*** Opening of Information ***
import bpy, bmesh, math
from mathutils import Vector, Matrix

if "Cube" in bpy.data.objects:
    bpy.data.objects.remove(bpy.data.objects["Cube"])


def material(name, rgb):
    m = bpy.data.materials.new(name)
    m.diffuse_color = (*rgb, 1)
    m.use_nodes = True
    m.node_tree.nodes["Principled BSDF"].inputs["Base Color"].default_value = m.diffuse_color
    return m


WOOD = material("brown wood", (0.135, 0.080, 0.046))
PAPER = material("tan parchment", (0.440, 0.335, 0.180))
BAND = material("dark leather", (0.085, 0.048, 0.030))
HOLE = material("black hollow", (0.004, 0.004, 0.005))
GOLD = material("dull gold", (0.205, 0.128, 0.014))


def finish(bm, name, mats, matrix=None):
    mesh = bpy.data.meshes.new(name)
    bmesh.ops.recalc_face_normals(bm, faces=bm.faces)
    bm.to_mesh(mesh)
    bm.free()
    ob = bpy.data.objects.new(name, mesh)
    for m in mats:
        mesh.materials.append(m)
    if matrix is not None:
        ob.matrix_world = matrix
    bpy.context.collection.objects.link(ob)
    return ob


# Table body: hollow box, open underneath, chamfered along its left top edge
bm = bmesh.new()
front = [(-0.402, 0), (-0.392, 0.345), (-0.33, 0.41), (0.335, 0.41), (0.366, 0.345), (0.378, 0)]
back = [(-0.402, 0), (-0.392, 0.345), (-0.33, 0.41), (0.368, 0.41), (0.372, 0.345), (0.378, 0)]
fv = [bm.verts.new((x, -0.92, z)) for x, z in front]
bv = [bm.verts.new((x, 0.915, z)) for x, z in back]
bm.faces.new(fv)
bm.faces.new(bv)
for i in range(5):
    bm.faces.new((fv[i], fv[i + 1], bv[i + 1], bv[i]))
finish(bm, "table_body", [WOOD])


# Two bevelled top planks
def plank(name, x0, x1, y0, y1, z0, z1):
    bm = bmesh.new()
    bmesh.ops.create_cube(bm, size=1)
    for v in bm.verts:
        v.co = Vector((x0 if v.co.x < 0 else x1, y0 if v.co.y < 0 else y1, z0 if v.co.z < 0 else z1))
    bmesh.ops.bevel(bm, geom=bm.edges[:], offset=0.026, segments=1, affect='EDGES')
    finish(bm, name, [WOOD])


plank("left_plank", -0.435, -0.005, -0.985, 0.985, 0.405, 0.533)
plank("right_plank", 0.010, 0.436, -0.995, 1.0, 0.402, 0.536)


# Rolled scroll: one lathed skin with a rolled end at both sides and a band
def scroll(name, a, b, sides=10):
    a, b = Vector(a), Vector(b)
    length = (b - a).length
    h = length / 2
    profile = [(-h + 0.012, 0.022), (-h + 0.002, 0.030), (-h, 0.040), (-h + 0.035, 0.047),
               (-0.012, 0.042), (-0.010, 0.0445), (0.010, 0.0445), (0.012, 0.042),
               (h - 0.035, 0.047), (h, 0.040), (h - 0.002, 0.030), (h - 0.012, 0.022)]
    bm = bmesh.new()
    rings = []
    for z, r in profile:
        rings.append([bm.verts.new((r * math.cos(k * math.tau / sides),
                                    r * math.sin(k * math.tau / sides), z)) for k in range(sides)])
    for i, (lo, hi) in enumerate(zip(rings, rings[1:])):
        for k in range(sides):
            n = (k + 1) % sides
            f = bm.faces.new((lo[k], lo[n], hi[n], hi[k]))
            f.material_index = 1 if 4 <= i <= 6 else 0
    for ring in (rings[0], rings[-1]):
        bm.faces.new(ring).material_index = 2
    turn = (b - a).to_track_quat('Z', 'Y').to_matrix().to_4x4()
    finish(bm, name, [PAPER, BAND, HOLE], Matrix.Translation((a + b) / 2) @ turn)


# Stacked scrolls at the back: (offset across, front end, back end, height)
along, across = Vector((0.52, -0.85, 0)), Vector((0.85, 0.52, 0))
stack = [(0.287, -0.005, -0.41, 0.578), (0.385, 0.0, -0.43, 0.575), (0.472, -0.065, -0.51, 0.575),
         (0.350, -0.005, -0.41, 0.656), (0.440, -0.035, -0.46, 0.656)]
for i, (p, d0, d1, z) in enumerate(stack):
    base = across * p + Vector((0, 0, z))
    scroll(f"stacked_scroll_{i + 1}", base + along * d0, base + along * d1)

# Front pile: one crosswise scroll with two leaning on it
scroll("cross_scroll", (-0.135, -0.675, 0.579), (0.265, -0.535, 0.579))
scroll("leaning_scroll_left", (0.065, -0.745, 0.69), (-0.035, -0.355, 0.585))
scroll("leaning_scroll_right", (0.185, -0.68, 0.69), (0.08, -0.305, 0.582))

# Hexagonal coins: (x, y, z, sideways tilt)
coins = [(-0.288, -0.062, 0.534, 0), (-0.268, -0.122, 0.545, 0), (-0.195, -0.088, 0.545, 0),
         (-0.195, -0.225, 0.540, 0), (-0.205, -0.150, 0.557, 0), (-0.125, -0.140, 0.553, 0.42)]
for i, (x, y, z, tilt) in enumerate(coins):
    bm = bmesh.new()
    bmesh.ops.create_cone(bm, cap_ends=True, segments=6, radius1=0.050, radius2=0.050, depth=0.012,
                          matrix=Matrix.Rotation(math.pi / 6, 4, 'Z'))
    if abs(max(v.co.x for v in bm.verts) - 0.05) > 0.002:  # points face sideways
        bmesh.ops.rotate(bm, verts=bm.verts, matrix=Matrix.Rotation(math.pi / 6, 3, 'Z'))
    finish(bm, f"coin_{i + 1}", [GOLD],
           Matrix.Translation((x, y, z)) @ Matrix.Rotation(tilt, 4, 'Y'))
*** Close of Information ***
Assigned task — What lines of the material above contain "enumerate"? Return each of them.

Output for this exercise —
    for i, (lo, hi) in enumerate(zip(rings, rings[1:])):
for i, (p, d0, d1, z) in enumerate(stack):
for i, (x, y, z, tilt) in enumerate(coins):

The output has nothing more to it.